Retype the data that follows line by line, exactly, and leave its pictures out.
----------------------------------------
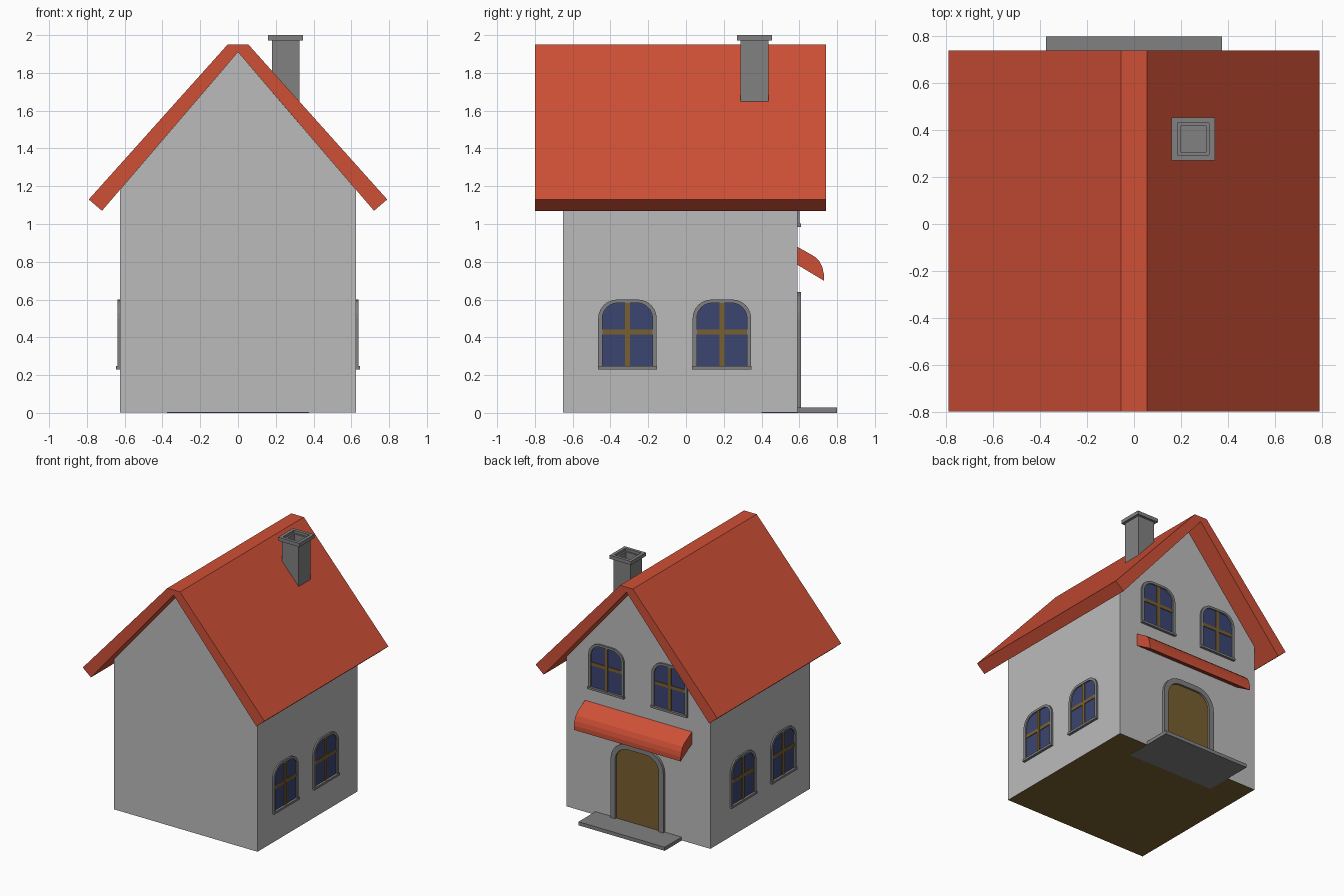
import bpy, bmesh
from math import pi, sin, cos
from mathutils import Matrix

cube = bpy.data.objects.get("Cube")
if cube:
    bpy.data.objects.remove(cube, do_unlink=True)


def material(name, color):
    m = bpy.data.materials.new(name)
    m.use_nodes = True
    m.diffuse_color = (*color, 1)
    m.node_tree.nodes["Principled BSDF"].inputs["Base Color"].default_value = (*color, 1)
    return m


PLASTER = material("plaster grey", (0.5, 0.5, 0.5))
STONE = material("stone grey", (0.22, 0.22, 0.22))
TILE = material("roof red", (0.62, 0.08, 0.037))
WOOD = material("wood brown", (0.19, 0.115, 0.028))
GLASS = material("glass blue", (0.043, 0.058, 0.165))


def finish(bm, name, mat, matrix=None):
    bmesh.ops.recalc_face_normals(bm, faces=bm.faces)
    mesh = bpy.data.meshes.new(name)
    bm.to_mesh(mesh)
    bm.free()
    mesh.materials.append(mat)
    obj = bpy.data.objects.new(name, mesh)
    obj.matrix_world = matrix or Matrix()
    bpy.context.collection.objects.link(obj)
    return obj


def loop(bm, outline, y):
    return [bm.verts.new((x, y, z)) for x, z in outline]


def bridge(bm, a, b):
    for i in range(len(a)):
        j = (i + 1) % len(a)
        bm.faces.new((a[i], a[j], b[j], b[i]))


def prism(name, outline, y0, y1, mat, matrix=None):
    """Outline in x and z, extruded along y."""
    bm = bmesh.new()
    a, b = loop(bm, outline, y0), loop(bm, outline, y1)
    bm.faces.new(a)
    bm.faces.new(b)
    bridge(bm, a, b)
    return finish(bm, name, mat, matrix)


def ring(name, outer, inner, y0, y1, mat, matrix=None):
    """Hollow frame between two outlines of equal length."""
    bm = bmesh.new()
    loops = [loop(bm, o, y) for o, y in
             ((outer, y0), (outer, y1), (inner, y1), (inner, y0))]
    for i in range(4):
        bridge(bm, loops[i], loops[(i + 1) % 4])
    return finish(bm, name, mat, matrix)


def rect(x0, x1, z0, z1):
    return [(x0, z0), (x1, z0), (x1, z1), (x0, z1)]


def arch(half, bottom, top, radius, steps=6):
    """Upright shape with rounded upper corners."""
    right = [(half, bottom)]
    for i in range(steps + 1):
        a = pi / 2 * i / steps
        right.append((half - radius + radius * cos(a), top - radius + radius * sin(a)))
    return right + [(-x, z) for x, z in reversed(right)]


def mirrored(right):
    """Complete a half outline that starts on the centre line."""
    return right + [(-x, z) for x, z in reversed(right[1:])]


# House body with gables and wooden floor
body = prism("house_walls", mirrored([(0, 0.002), (0.625, 0.002), (0.625, 1.18), (0, 1.91)]),
             -0.65, 0.59, PLASTER)
body.data.materials.append(WOOD)
for face in body.data.polygons:
    if face.normal.z < -0.5:
        face.material_index = 1

# Roof slab with flat ridge
roof_right = [(0, 1.91), (0.72, 1.07), (0.79, 1.13), (0.055, 1.95)]
prism("roof", mirrored(roof_right), -0.80, 0.74, TILE)

# Chimney: hollow shaft and cap, extruded upward
up = Matrix.Translation((0.2525, 0.3625, 0)) @ Matrix.Rotation(pi / 2, 4, 'X')


def square(h):
    return rect(-h, h, -h, h)


ring("chimney_shaft", square(0.073), square(0.055), 1.5, 1.98, STONE, up)
ring("chimney_cap", square(0.0925), square(0.068), 1.972, 2.0, STONE, up)
prism("chimney_flue_floor", square(0.06), 1.88, 1.9, STONE, up)


# Windows, outward along local y
def window(name, matrix):
    ring(name + "_frame", arch(0.155, 0.23, 0.6, 0.10), arch(0.133, 0.245, 0.582, 0.082),
         -0.01, 0.012, STONE, matrix)
    prism(name + "_sill", rect(-0.157, 0.157, 0.23, 0.247), -0.01, 0.02, STONE, matrix)
    prism(name + "_glass", arch(0.14, 0.24, 0.59, 0.09), -0.004, 0.002, GLASS, matrix)
    prism(name + "_upright_bar", rect(-0.013, 0.013, 0.24, 0.588), -0.004, 0.008, WOOD, matrix)
    prism(name + "_cross_bar", rect(-0.137, 0.137, 0.416, 0.442), -0.004, 0.007, WOOD, matrix)


for side, sign in (("left", 1), ("right", -1)):
    turn = Matrix.Rotation(-sign * pi / 2, 4, 'Z')
    for place, y in (("front", -0.31), ("back", 0.19)):
        window(f"{side}_{place}_window", Matrix.Translation((sign * 0.625, y, 0)) @ turn)
    window(f"upper_{side}_window", Matrix.Translation((sign * 0.275, 0.59, 0.755)))

# Door with stone surround
wall = Matrix.Translation((0, 0.59, 0))
ring("door_frame", arch(0.23, 0.01, 0.64, 0.15), arch(0.19, 0.01, 0.60, 0.11),
     -0.01, 0.02, STONE, wall)
prism("door", arch(0.195, 0.01, 0.605, 0.115), -0.004, 0.004, WOOD, wall)

# Doorstep reaching under the wall
prism("doorstep", rect(-0.375, 0.375, 0, 0.028), 0.40, 0.80, STONE)

# Curved canopy over the door
canopy = [(0.58, 0.885), (0.68, 0.828), (0.705, 0.805), (0.722, 0.77),
          (0.73, 0.735), (0.73, 0.70), (0.58, 0.79)]
prism("door_canopy", canopy, -0.465, 0.465, TILE, Matrix.Rotation(pi / 2, 4, 'Z'))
----------------------------------------
== EXERCISE OUTPUT ==
import bpy, bmesh
from math import pi, sin, cos
from mathutils import Matrix

cube = bpy.data.objects.get("Cube")
if cube:
    bpy.data.objects.remove(cube, do_unlink=True)


def material(name, color):
    m = bpy.data.materials.new(name)
    m.use_nodes = True
    m.diffuse_color = (*color, 1)
    m.node_tree.nodes["Principled BSDF"].inputs["Base Color"].default_value = (*color, 1)
    return m


PLASTER = material("plaster grey", (0.5, 0.5, 0.5))
STONE = material("stone grey", (0.22, 0.22, 0.22))
TILE = material("roof red", (0.62, 0.08, 0.037))
WOOD = material("wood brown", (0.19, 0.115, 0.028))
GLASS = material("glass blue", (0.043, 0.058, 0.165))


def finish(bm, name, mat, matrix=None):
    bmesh.ops.recalc_face_normals(bm, faces=bm.faces)
    mesh = bpy.data.meshes.new(name)
    bm.to_mesh(mesh)
    bm.free()
    mesh.materials.append(mat)
    obj = bpy.data.objects.new(name, mesh)
    obj.matrix_world = matrix or Matrix()
    bpy.context.collection.objects.link(obj)
    return obj


def loop(bm, outline, y):
    return [bm.verts.new((x, y, z)) for x, z in outline]


def bridge(bm, a, b):
    for i in range(len(a)):
        j = (i + 1) % len(a)
        bm.faces.new((a[i], a[j], b[j], b[i]))


def prism(name, outline, y0, y1, mat, matrix=None):
    """Outline in x and z, extruded along y."""
    bm = bmesh.new()
    a, b = loop(bm, outline, y0), loop(bm, outline, y1)
    bm.faces.new(a)
    bm.faces.new(b)
    bridge(bm, a, b)
    return finish(bm, name, mat, matrix)


def ring(name, outer, inner, y0, y1, mat, matrix=None):
    """Hollow frame between two outlines of equal length."""
    bm = bmesh.new()
    loops = [loop(bm, o, y) for o, y in
             ((outer, y0), (outer, y1), (inner, y1), (inner, y0))]
    for i in range(4):
        bridge(bm, loops[i], loops[(i + 1) % 4])
    return finish(bm, name, mat, matrix)


def rect(x0, x1, z0, z1):
    return [(x0, z0), (x1, z0), (x1, z1), (x0, z1)]


def arch(half, bottom, top, radius, steps=6):
    """Upright shape with rounded upper corners."""
    right = [(half, bottom)]
    for i in range(steps + 1):
        a = pi / 2 * i / steps
        right.append((half - radius + radius * cos(a), top - radius + radius * sin(a)))
    return right + [(-x, z) for x, z in reversed(right)]


def mirrored(right):
    """Complete a half outline that starts on the centre line."""
    return right + [(-x, z) for x, z in reversed(right[1:])]


# House body with gables and wooden floor
body = prism("house_walls", mirrored([(0, 0.002), (0.625, 0.002), (0.625, 1.18), (0, 1.91)]),
             -0.65, 0.59, PLASTER)
body.data.materials.append(WOOD)
for face in body.data.polygons:
    if face.normal.z < -0.5:
        face.material_index = 1

# Roof slab with flat ridge
roof_right = [(0, 1.91), (0.72, 1.07), (0.79, 1.13), (0.055, 1.95)]
prism("roof", mirrored(roof_right), -0.80, 0.74, TILE)

# Chimney: hollow shaft and cap, extruded upward
up = Matrix.Translation((0.2525, 0.3625, 0)) @ Matrix.Rotation(pi / 2, 4, 'X')


def square(h):
    return rect(-h, h, -h, h)


ring("chimney_shaft", square(0.073), square(0.055), 1.5, 1.98, STONE, up)
ring("chimney_cap", square(0.0925), square(0.068), 1.972, 2.0, STONE, up)
prism("chimney_flue_floor", square(0.06), 1.88, 1.9, STONE, up)


# Windows, outward along local y
def window(name, matrix):
    ring(name + "_frame", arch(0.155, 0.23, 0.6, 0.10), arch(0.133, 0.245, 0.582, 0.082),
         -0.01, 0.012, STONE, matrix)
    prism(name + "_sill", rect(-0.157, 0.157, 0.23, 0.247), -0.01, 0.02, STONE, matrix)
    prism(name + "_glass", arch(0.14, 0.24, 0.59, 0.09), -0.004, 0.002, GLASS, matrix)
    prism(name + "_upright_bar", rect(-0.013, 0.013, 0.24, 0.588), -0.004, 0.008, WOOD, matrix)
    prism(name + "_cross_bar", rect(-0.137, 0.137, 0.416, 0.442), -0.004, 0.007, WOOD, matrix)


for side, sign in (("left", 1), ("right", -1)):
    turn = Matrix.Rotation(-sign * pi / 2, 4, 'Z')
    for place, y in (("front", -0.31), ("back", 0.19)):
        window(f"{side}_{place}_window", Matrix.Translation((sign * 0.625, y, 0)) @ turn)
    window(f"upper_{side}_window", Matrix.Translation((sign * 0.275, 0.59, 0.755)))

# Door with stone surround
wall = Matrix.Translation((0, 0.59, 0))
ring("door_frame", arch(0.23, 0.01, 0.64, 0.15), arch(0.19, 0.01, 0.60, 0.11),
     -0.01, 0.02, STONE, wall)
prism("door", arch(0.195, 0.01, 0.605, 0.115), -0.004, 0.004, WOOD, wall)

# Doorstep reaching under the wall
prism("doorstep", rect(-0.375, 0.375, 0, 0.028), 0.40, 0.80, STONE)

# Curved canopy over the door
canopy = [(0.58, 0.885), (0.68, 0.828), (0.705, 0.805), (0.722, 0.77),
          (0.73, 0.735), (0.73, 0.70), (0.58, 0.79)]
prism("door_canopy", canopy, -0.465, 0.465, TILE, Matrix.Rotation(pi / 2, 4, 'Z'))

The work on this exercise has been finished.